> What needs to be done
Scan the entries for the word "rings", and copy every line where it appears.

> Entries supplied

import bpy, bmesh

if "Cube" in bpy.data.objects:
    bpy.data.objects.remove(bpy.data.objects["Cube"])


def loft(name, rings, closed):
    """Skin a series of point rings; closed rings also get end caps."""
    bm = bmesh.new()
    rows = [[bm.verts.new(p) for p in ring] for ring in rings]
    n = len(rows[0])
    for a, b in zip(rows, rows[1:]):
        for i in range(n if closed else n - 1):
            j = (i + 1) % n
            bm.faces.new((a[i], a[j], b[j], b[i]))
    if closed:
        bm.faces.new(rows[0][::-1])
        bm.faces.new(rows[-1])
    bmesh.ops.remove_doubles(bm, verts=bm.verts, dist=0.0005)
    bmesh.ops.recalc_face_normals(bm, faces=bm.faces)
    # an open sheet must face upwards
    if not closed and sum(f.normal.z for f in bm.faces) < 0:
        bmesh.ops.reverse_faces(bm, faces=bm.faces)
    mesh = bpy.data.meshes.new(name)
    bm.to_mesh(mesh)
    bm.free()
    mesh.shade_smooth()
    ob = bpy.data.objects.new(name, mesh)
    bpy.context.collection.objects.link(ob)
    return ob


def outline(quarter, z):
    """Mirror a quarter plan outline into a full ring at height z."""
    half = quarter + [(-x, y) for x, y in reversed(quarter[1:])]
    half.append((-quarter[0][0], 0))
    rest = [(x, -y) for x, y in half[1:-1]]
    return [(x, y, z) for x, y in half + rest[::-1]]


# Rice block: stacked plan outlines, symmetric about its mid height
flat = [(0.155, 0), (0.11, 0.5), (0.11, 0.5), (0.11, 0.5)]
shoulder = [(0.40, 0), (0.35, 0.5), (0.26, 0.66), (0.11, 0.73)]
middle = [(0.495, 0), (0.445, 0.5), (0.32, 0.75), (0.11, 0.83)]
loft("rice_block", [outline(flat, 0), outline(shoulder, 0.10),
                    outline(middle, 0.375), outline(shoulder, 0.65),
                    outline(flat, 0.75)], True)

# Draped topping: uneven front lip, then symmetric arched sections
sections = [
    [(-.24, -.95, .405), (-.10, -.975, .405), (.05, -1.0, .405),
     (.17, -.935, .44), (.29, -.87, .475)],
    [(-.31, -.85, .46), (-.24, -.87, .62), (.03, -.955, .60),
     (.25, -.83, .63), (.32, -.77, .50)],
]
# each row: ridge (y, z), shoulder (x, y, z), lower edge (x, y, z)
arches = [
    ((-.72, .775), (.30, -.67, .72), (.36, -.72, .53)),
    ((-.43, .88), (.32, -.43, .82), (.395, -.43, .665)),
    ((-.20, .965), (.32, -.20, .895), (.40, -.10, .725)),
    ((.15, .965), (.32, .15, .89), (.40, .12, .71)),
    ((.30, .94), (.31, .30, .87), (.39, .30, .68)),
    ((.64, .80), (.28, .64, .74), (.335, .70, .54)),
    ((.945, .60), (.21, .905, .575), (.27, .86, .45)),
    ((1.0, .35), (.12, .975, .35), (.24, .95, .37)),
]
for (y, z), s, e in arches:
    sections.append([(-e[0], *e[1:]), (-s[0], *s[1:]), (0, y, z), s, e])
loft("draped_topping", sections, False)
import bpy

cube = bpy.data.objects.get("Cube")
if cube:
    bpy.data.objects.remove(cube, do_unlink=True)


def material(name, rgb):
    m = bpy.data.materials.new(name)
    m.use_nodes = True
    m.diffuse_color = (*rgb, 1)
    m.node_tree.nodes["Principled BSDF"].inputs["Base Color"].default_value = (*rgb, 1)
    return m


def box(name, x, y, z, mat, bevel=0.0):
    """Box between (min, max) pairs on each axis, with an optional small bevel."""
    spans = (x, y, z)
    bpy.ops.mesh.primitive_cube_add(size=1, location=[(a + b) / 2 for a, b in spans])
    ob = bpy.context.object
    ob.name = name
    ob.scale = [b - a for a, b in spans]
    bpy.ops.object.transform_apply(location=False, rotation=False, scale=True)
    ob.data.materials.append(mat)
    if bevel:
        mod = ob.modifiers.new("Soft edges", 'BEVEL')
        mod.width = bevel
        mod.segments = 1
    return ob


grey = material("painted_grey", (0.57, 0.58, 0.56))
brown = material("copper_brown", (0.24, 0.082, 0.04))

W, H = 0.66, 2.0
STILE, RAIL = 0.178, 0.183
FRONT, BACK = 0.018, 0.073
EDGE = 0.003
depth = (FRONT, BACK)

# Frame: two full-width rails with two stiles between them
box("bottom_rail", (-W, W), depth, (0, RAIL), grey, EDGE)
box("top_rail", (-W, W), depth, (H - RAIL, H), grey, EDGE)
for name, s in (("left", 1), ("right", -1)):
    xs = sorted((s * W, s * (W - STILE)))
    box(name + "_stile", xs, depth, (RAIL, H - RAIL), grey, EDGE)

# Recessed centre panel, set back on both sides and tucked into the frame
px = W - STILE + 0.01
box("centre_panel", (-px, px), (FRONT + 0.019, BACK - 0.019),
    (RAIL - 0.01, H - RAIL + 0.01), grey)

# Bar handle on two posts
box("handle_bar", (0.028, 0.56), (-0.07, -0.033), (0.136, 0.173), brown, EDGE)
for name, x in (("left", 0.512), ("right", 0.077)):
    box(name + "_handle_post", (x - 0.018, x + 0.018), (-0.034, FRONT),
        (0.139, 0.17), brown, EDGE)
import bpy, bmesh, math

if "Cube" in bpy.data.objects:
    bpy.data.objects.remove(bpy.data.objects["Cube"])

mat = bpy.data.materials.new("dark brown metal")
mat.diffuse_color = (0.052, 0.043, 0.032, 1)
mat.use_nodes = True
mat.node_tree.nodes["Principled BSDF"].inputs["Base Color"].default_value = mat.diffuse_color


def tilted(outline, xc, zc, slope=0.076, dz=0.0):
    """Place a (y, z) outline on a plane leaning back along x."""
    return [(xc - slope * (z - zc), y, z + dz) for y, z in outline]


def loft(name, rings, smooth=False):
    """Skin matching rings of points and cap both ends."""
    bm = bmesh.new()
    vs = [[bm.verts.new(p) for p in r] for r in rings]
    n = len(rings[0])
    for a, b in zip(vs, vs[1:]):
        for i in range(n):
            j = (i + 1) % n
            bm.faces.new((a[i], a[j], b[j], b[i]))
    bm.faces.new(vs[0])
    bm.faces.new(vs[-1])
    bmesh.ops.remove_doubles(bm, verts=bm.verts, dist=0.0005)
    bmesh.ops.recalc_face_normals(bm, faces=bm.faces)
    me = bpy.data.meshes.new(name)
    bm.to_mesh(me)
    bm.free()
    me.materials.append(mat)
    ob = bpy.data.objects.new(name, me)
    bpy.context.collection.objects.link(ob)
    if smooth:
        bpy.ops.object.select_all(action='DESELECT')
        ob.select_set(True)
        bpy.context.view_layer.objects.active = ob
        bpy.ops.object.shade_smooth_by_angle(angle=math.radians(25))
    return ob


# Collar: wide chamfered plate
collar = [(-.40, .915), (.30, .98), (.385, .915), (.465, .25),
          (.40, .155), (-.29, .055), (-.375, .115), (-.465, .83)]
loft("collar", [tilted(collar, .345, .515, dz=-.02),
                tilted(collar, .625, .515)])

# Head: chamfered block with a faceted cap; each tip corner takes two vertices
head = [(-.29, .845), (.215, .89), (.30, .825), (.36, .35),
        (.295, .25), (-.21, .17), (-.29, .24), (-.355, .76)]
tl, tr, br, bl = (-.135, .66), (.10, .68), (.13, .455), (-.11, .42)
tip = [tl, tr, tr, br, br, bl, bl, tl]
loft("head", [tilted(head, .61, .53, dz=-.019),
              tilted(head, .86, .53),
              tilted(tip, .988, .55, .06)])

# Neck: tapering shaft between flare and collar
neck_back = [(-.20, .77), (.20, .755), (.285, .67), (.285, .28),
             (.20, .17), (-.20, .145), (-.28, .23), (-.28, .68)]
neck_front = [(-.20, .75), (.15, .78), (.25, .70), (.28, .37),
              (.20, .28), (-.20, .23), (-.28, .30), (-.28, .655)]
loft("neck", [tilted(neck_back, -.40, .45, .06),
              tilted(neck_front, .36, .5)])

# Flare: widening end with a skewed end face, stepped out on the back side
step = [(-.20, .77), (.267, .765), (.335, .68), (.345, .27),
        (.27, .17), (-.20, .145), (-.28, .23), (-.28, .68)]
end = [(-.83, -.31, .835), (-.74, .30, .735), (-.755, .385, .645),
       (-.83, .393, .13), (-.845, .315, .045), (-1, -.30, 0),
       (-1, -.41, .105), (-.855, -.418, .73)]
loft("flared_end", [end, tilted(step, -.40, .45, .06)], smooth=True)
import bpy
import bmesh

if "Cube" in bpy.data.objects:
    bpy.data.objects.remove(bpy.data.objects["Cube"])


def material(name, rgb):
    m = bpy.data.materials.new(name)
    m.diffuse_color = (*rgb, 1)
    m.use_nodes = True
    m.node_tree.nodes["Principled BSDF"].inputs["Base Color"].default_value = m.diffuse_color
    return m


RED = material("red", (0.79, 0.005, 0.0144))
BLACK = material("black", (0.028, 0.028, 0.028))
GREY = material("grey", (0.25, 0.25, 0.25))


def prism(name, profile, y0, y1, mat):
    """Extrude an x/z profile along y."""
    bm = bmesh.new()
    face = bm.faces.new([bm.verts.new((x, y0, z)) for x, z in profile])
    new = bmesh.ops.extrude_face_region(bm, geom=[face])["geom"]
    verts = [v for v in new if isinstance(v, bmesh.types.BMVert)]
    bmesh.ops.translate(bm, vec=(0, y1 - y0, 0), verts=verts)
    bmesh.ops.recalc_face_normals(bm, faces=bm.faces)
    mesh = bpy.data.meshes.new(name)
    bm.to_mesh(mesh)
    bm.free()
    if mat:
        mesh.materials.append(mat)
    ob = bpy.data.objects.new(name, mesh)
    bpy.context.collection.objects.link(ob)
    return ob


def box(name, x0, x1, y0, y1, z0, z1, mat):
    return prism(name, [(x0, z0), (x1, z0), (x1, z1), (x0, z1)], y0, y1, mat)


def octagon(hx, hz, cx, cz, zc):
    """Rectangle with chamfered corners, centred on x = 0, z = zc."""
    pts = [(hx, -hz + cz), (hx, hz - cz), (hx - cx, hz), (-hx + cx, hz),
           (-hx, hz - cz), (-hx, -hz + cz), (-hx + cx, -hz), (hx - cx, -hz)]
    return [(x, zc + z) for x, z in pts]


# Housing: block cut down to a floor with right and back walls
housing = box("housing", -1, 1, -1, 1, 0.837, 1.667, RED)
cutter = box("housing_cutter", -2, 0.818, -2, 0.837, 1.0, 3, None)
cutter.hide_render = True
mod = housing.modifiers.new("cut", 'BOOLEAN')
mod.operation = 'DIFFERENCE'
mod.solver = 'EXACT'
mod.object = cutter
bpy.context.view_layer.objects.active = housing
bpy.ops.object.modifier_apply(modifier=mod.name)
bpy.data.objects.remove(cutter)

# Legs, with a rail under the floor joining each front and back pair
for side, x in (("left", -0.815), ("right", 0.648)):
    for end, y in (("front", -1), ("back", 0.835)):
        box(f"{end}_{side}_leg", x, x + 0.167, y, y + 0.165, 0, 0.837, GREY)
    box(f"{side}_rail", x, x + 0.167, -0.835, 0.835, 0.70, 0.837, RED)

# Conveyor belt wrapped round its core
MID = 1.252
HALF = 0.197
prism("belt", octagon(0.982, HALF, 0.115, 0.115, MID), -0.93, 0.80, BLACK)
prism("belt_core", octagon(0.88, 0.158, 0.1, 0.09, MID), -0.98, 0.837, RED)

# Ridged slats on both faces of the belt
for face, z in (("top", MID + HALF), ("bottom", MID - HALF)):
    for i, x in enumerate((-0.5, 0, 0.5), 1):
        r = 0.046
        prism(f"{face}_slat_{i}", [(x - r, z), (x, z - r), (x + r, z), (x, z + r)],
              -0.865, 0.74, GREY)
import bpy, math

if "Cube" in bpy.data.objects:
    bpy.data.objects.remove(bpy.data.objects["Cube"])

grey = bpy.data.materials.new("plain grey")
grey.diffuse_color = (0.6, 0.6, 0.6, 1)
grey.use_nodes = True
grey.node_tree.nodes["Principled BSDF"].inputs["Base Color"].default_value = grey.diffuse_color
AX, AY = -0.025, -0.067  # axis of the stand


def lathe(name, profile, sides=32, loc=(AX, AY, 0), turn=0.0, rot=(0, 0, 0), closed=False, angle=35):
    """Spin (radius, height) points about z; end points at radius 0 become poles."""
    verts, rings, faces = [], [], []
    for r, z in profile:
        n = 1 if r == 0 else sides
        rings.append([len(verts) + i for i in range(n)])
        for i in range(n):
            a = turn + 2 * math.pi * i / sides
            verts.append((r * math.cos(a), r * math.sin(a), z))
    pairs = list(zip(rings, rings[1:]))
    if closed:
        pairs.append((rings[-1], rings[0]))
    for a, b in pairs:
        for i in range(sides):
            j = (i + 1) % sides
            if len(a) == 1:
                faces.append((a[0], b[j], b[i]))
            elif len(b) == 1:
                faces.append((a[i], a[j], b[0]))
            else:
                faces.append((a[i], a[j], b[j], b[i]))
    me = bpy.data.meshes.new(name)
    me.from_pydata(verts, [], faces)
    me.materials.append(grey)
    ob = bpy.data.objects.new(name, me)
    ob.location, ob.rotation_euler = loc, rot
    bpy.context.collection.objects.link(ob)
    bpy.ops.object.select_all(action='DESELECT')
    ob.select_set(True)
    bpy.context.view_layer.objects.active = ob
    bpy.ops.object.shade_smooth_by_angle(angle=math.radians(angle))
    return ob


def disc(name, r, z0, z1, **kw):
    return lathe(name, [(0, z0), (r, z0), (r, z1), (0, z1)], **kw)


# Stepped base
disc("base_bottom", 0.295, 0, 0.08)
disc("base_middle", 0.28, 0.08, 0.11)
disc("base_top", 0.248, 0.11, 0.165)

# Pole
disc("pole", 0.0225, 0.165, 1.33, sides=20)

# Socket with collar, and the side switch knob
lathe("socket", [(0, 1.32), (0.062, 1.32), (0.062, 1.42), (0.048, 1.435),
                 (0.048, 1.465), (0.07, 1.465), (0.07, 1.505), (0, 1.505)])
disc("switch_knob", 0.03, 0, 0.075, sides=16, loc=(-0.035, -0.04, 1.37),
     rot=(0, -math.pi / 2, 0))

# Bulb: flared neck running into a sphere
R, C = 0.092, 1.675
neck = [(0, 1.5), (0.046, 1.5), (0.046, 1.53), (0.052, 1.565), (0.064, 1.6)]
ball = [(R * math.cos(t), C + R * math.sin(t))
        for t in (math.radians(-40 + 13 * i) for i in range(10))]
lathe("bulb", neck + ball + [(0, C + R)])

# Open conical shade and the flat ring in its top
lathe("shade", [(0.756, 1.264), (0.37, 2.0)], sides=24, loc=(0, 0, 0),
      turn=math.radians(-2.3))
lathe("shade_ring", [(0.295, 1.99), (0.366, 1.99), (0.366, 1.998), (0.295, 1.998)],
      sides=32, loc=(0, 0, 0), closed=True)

> Problem solution
def loft(name, rings, closed):
    """Skin a series of point rings; closed rings also get end caps."""
    rows = [[bm.verts.new(p) for p in ring] for ring in rings]
def loft(name, rings, smooth=False):
    """Skin matching rings of points and cap both ends."""
    vs = [[bm.verts.new(p) for p in r] for r in rings]
    n = len(rings[0])
    verts, rings, faces = [], [], []
        rings.append([len(verts) + i for i in range(n)])
    pairs = list(zip(rings, rings[1:]))
        pairs.append((rings[-1], rings[0]))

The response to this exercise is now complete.